GOAL OF THE EXERCISE -> Some lines of the records below include the word "tapers". Report how many, and write nothing besides the number.

LISTED RECORDS ->
=-=-=
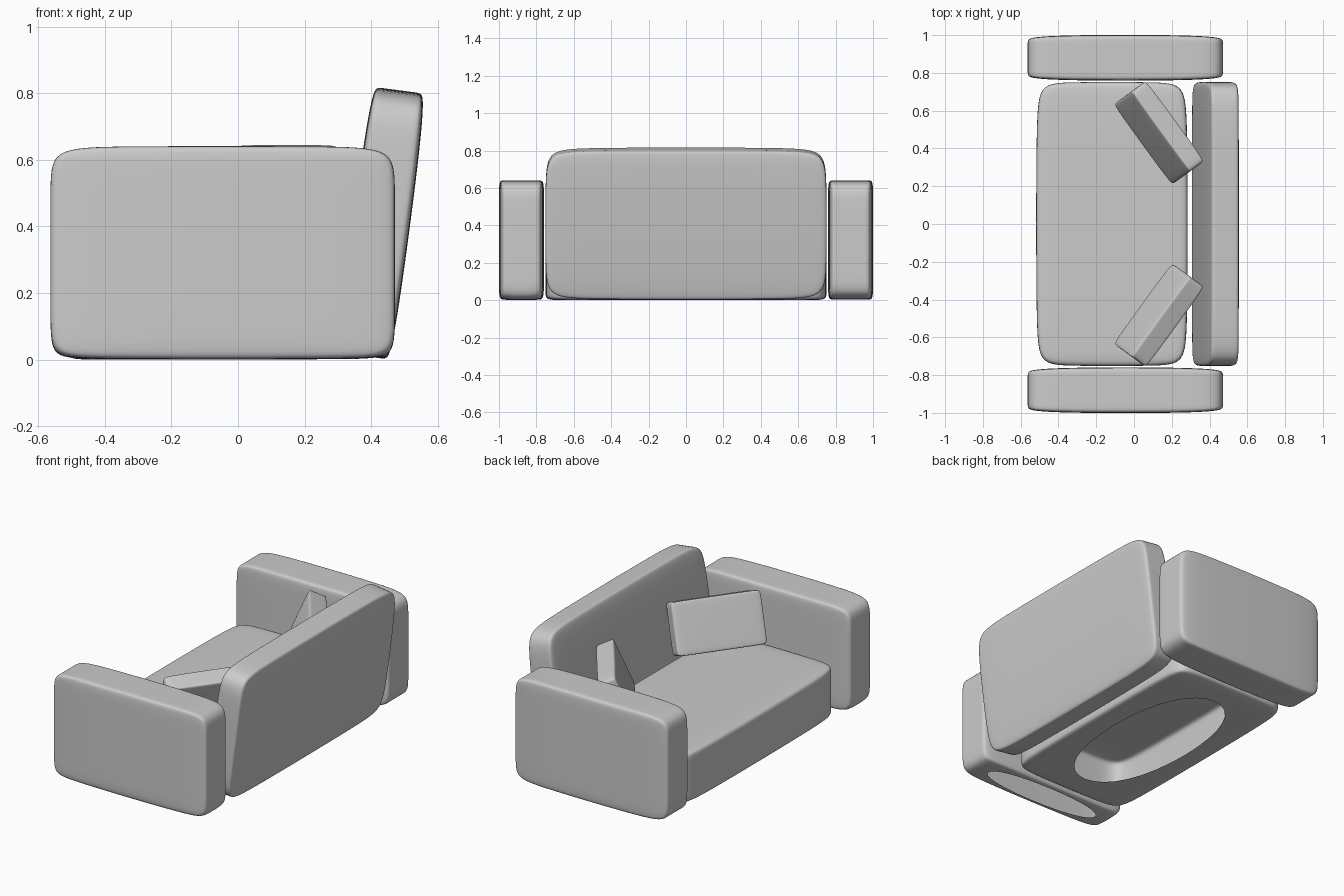
import bpy, bmesh, math
from mathutils import Vector, Matrix

if "Cube" in bpy.data.objects:
    bpy.data.objects.remove(bpy.data.objects["Cube"])

X, Y, Z = 0, 1, 2


def cushion(name, size, loc, k, tilt=0.0, turn=0.0, hole=None, tapers=()):
    """Soft box: cube with support loops at fractions k, subdivided smooth.
    hole = (x, y) half-size fractions of an opening in the underside.
    tapers = (end axis, scaled axis, factor): narrows the ends so the sides bulge."""
    bm = bmesh.new()
    ce = bm.edges.layers.float.new("crease_edge")
    bmesh.ops.create_cube(bm, size=1.0)
    for axis in range(3):
        for s in (-1, 1):
            co, no = Vector(), Vector()
            co[axis] = s * (0.5 - k[axis])
            no[axis] = 1
            geom = bm.verts[:] + bm.edges[:] + bm.faces[:]
            bmesh.ops.bisect_plane(bm, geom=geom, plane_co=co, plane_no=no)

    # opening in the underside
    if hole:
        face = min(bm.faces, key=lambda f: (f.calc_center_median() - Vector((0, 0, -0.5))).length)
        for e in face.edges:
            e[ce] = 1.0
        for v in face.verts:
            v.co.x = math.copysign(hole[0], v.co.x)
            v.co.y = math.copysign(hole[1], v.co.y)
        bmesh.ops.delete(bm, geom=[face], context='FACES_ONLY')

    # narrowed ends
    start = {v: v.co.copy() for v in bm.verts}
    for end, scaled, factor in tapers:
        for v in bm.verts:
            if abs(start[v][end]) > 0.499:
                v.co[scaled] *= factor

    bmesh.ops.scale(bm, vec=size, verts=bm.verts)
    rot = Matrix.Rotation(turn, 4, 'Z') @ Matrix.Rotation(tilt, 4, 'Y')
    bmesh.ops.transform(bm, matrix=rot, verts=bm.verts)
    for f in bm.faces:
        f.smooth = True
    mesh = bpy.data.meshes.new(name)
    bm.to_mesh(mesh)
    bm.free()
    ob = bpy.data.objects.new(name, mesh)
    ob.location = loc
    bpy.context.collection.objects.link(ob)
    sub = ob.modifiers.new("soften", 'SUBSURF')
    sub.levels = sub.render_levels = 3
    sub.boundary_smooth = 'PRESERVE_CORNERS'
    return ob


# seat block
cushion("seat", (0.803, 1.504, 0.308), (-0.117, 0, 0.154), (0.18, 0.13, 0.1),
        hole=(0.36, 0.42), tapers=((Y, X, 0.96), (X, Y, 0.985)))

# leaning backrest
cushion("backrest", (0.172, 1.506, 0.806), (0.431, 0, 0.410), (0.1, 0.14, 0.18),
        tilt=math.radians(7.5), tapers=((Z, X, 0.88), (Z, Y, 0.98), (Y, Z, 0.97)))

# arms and loose pillows, one per side; the right arm is open underneath
for side, s in (("left", 1), ("right", -1)):
    cushion(side + "_arm", (1.034, 0.243, 0.639), (-0.046, s * 0.88, 0.322), (0.18, 0.09, 0.18),
            hole=(0.42, 0.38) if s < 0 else None, tapers=((X, Y, 0.88), (X, Z, 0.98)))
    cushion(side + "_pillow", (0.115, 0.525, 0.305), (0.132, s * 0.483, 0.486), (0.1, 0.12, 0.1),
            tilt=math.radians(23.5), turn=s * math.radians(36), tapers=((Y, X, 0.9), (Z, X, 0.95)))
=-=-=
COMPLETED TASK -> 7